Work required
An exact copy of the lines from the one containing "bm.faces.new((low[j], low[i], top[i], top[j]))" through the last line below is required; include both of those lines and no others.

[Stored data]
● ● ● ●

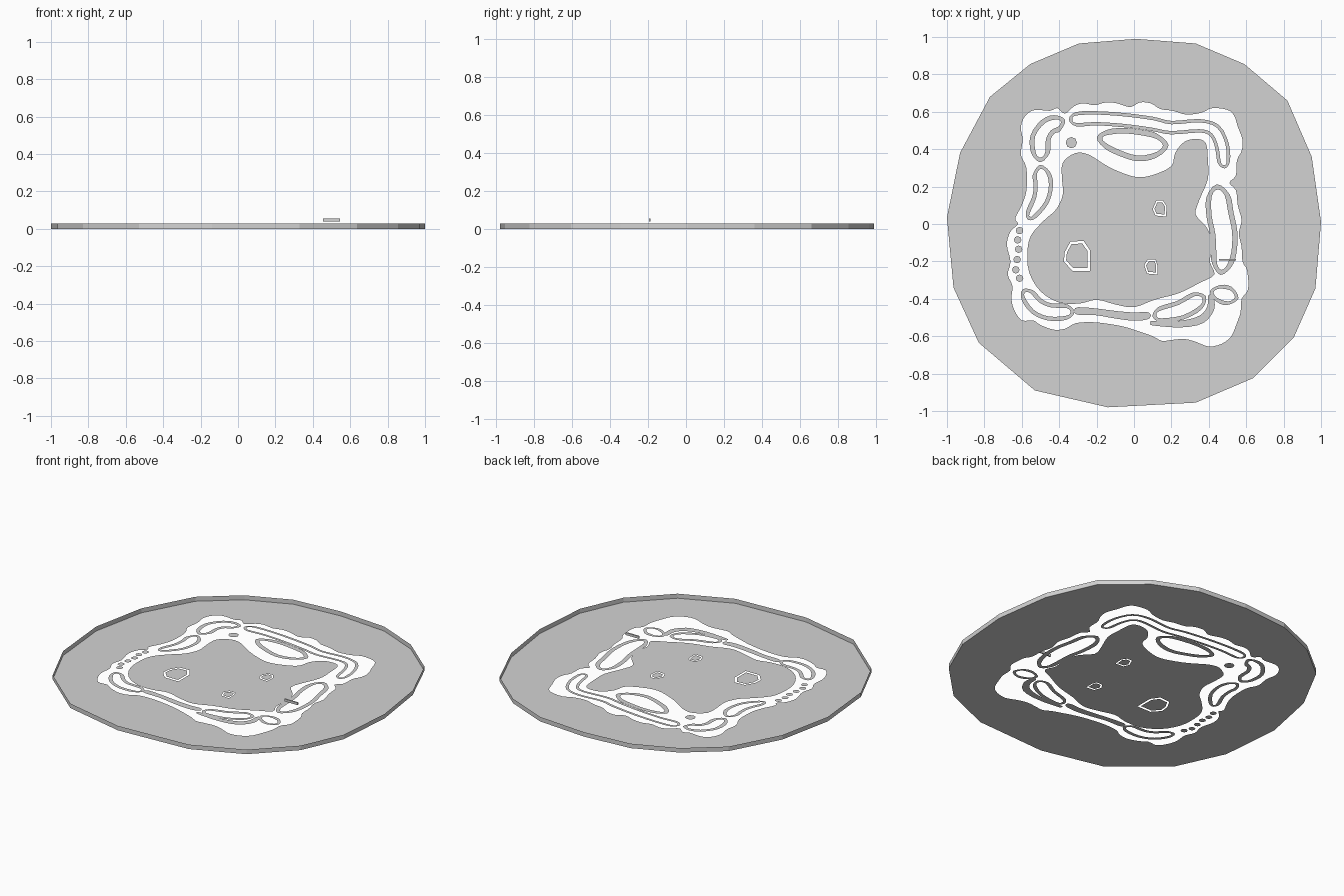
import bpy, bmesh, math
from mathutils import Vector

if "Cube" in bpy.data.objects:
    bpy.data.objects.remove(bpy.data.objects["Cube"])

grey = bpy.data.materials.new("stone_grey")
grey.diffuse_color = (0.65, 0.65, 0.65, 1)
grey.use_nodes = True
grey.node_tree.nodes["Principled BSDF"].inputs["Base Color"].default_value = grey.diffuse_color


def smooth(pts, n=3):
    """Closed Catmull-Rom loop through the points."""
    out, c = [], len(pts)
    for i in range(c):
        a, b, d, e = (Vector(pts[(i + k) % c]) for k in (-1, 0, 1, 2))
        for s in range(n):
            t = s / n
            out.append(0.5 * (2 * b + (d - a) * t + (2 * a - 5 * b + 4 * d - e) * t * t
                              + (3 * b - a - 3 * d + e) * t ** 3))
    return out


def sheet(name, loops):
    """Flat sheet at z = 0; nested loops alternate between solid and hole."""
    cu = bpy.data.curves.new(name, 'CURVE')
    cu.dimensions, cu.fill_mode = '2D', 'BOTH'
    for loop in loops:
        sp = cu.splines.new('POLY')
        sp.points.add(len(loop) - 1)
        for p, q in zip(sp.points, loop):
            p.co = (q[0], q[1], 0, 1)
        sp.use_cyclic_u = True
    tmp = bpy.data.objects.new(name + "_outline", cu)
    bpy.context.collection.objects.link(tmp)
    me = bpy.data.meshes.new_from_object(tmp.evaluated_get(bpy.context.evaluated_depsgraph_get()))
    bpy.data.objects.remove(tmp)
    bm = bmesh.new()
    bm.from_mesh(me)
    bm.normal_update()
    bmesh.ops.reverse_faces(bm, faces=[f for f in bm.faces if f.normal.z < 0])
    finish(name, bm)


def finish(name, bm):
    me = bpy.data.meshes.new(name)
    bm.to_mesh(me)
    bm.free()
    me.materials.append(grey)
    ob = bpy.data.objects.new(name, me)
    bpy.context.collection.objects.link(ob)
    return ob


def ribbon(path, grow):
    """Rounded outline around a centreline of (x, y, radius) points."""
    left, right = [], []
    last = len(path) - 1
    for i, (x, y, r) in enumerate(path):
        a, b = path[max(i - 1, 0)], path[min(i + 1, last)]
        t = Vector((b[0] - a[0], b[1] - a[1])).normalized()
        n, p, r = Vector((-t.y, t.x)), Vector((x, y)), r + grow
        left.append(p + n * r)
        right.append(p - n * r)
        if i == 0:
            start = p - t * r
        if i == last:
            end = p + t * r
    return smooth([start] + left + [end] + right[::-1])


def circle(x, y, r, n=8):
    return [(x + r * math.cos(2 * math.pi * k / n), y + r * math.sin(2 * math.pi * k / n))
            for k in range(n)]


def shrink(loop, f):
    c = sum((Vector(p) for p in loop), Vector((0, 0))) / len(loop)
    return [c + (Vector(p) - c) * f for p in loop]


# Outer edge of the plate
edge = [(.01, .99), (.33, .965), (.59, .855), (.82, .66), (.95, .36), (1, .01), (.97, -.345),
        (.855, -.605), (.635, -.825), (.33, -.955), (-.14, -.98), (-.53, -.89), (-.83, -.635),
        (-.965, -.34), (-1, .035), (-.93, .38), (-.77, .68), (-.555, .855), (-.295, .965)]

# Outer and inner shore of the wavy square opening
shore_out = [(-.58, .58), (-.53, .61), (-.45, .605), (-.41, .62), (-.37, .59), (-.32, .63),
             (-.27, .645), (-.21, .635), (-.15, .65), (-.09, .645), (-.02, .625), (.03, .65),
             (.09, .645), (.14, .615), (.21, .605), (.28, .585), (.36, .595), (.42, .62),
             (.5, .61), (.535, .58), (.555, .52), (.58, .45), (.575, .39), (.55, .34),
             (.545, .26), (.51, .22), (.545, .18), (.555, .1), (.575, .02), (.56, -.05),
             (.575, -.12), (.58, -.2), (.605, -.25), (.61, -.35), (.575, -.4), (.57, -.47),
             (.55, -.53), (.52, -.6), (.47, -.64), (.4, -.655), (.33, -.63), (.27, -.615),
             (.2, -.62), (.15, -.625), (.1, -.6), (.03, -.575), (-.05, -.55), (-.13, -.535),
             (-.22, -.525), (-.31, -.53), (-.37, -.56), (-.43, -.565), (-.5, -.54), (-.54, -.515),
             (-.6, -.515), (-.64, -.46), (-.655, -.4), (-.65, -.33), (-.675, -.27), (-.66, -.2),
             (-.68, -.11), (-.66, -.04), (-.62, 0), (-.635, .03), (-.6, .1), (-.575, .18),
             (-.575, .3), (-.605, .37), (-.595, .45), (-.605, .52)]
shore_in = [(-.24, .37), (-.31, .38), (-.38, .33), (-.385, .24), (-.38, .16), (-.415, .08),
            (-.48, .02), (-.55, -.06), (-.57, -.15), (-.56, -.26), (-.5, -.36), (-.4, -.42),
            (-.29, -.425), (-.2, -.405), (-.1, -.43), (0, -.445), (.11, -.405), (.24, -.37),
            (.35, -.315), (.43, -.27), (.405, -.2), (.42, -.11), (.39, -.02), (.33, .05),
            (.35, .13), (.395, .24), (.395, .34), (.385, .43), (.34, .455), (.27, .44),
            (.22, .38), (.2, .31), (.11, .265), (.02, .25), (-.08, .28), (-.16, .32)]
sheet("outer_plate", [edge, smooth(shore_out)])

# Central plate with three thin outlined cells
cells = [[(-.37, -.15), (-.34, -.095), (-.27, -.09), (-.235, -.14), (-.235, -.25), (-.33, -.25),
          (-.375, -.2)],
         [(.1, .08), (.12, .125), (.155, .125), (.175, .095), (.17, .04), (.115, .045)],
         [(.055, -.22), (.075, -.19), (.115, -.19), (.125, -.22), (.125, -.27), (.07, -.265)]]
sheet("central_plate", [smooth(shore_in)] + cells)
for i, c in enumerate(cells):
    sheet(f"cell_{i}", [shrink(c, 0.82 if i == 0 else 0.76)])

# Banded islands: a rim around an open lobe
bands = {
    "northwest_band": (.025, [(-.5, .38, .025), (-.5, .46, .03), (-.46, .52, .025),
                              (-.41, .54, .02)]),
    "west_band": (.022, [(-.55, .05, .01), (-.5, .13, .025), (-.485, .21, .03), (-.495, .27, .025)]),
    "north_band": (.018, [(-.31, .56, .02), (-.2, .565, .02), (-.05, .555, .02), (.1, .535, .02),
                          (.2, .515, .018), (.35, .525, .018), (.43, .5, .02), (.47, .42, .02),
                          (.48, .33, .015)]),
    "lake_band": (.03, [(-.15, .455, .02), (-.07, .44, .045), (.03, .42, .055), (.12, .42, .035)]),
    "east_band": (.028, [(.45, .15, .035), (.46, .05, .045), (.48, -.05, .045), (.48, -.15, .04),
                         (.47, -.22, .025)]),
    "southeast_band": (.02, [(.45, -.37, .025), (.51, -.385, .03)]),
    "south_band": (.022, [(.14, -.485, .02), (.25, -.46, .03), (.34, -.41, .028)]),
    "southwest_band": (.022, [(-.57, -.38, .018), (-.52, -.44, .025), (-.45, -.47, .025),
                              (-.36, -.47, .02)]),
}
for name, (rim, path) in bands.items():
    sheet(name, [ribbon(path, rim), ribbon(path, 0)])

# Solid thin islands, small patch and bead row
sheet("south_strip", [ribbon([(-.3, -.465, .02), (-.2, -.47, .018), (-.1, -.485, .02),
                              (0, -.495, .022), (.07, -.49, .02)], 0)])
sheet("southeast_strip", [ribbon([(.1, -.53, .012), (.25, -.535, .018), (.36, -.51, .022),
                                  (.41, -.45, .02), (.41, -.39, .015)], 0)])
sheet("patch", [circle(-.335, .435, .03)])
for i, (x, y) in enumerate([(-.612, -.035), (-.622, -.085), (-.617, -.135), (-.625, -.19),
                            (-.632, -.245), (-.612, -.29)]):
    sheet(f"bead_{i}", [circle(x, y, .02)])

# Low upright rim around the plate
bm = bmesh.new()
low = [bm.verts.new((x, y, 0)) for x, y in edge]
top = [bm.verts.new((x, y, .028)) for x, y in edge]
for i in range(len(edge)):
    j = (i + 1) % len(edge)
    bm.faces.new((low[j], low[i], top[i], top[j]))
finish("rim_wall", bm)

# Small plank above the eastern band
bm = bmesh.new()
bmesh.ops.create_cube(bm, size=1)
bmesh.ops.scale(bm, vec=(.09, .008, .015), verts=bm.verts)
plank = finish("plank", bm)
plank.location = (.5, -.19, .047)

● ● ● ●

Output
    bm.faces.new((low[j], low[i], top[i], top[j]))
finish("rim_wall", bm)

# Small plank above the eastern band
bm = bmesh.new()
bmesh.ops.create_cube(bm, size=1)
bmesh.ops.scale(bm, vec=(.09, .008, .015), verts=bm.verts)
plank = finish("plank", bm)
plank.location = (.5, -.19, .047)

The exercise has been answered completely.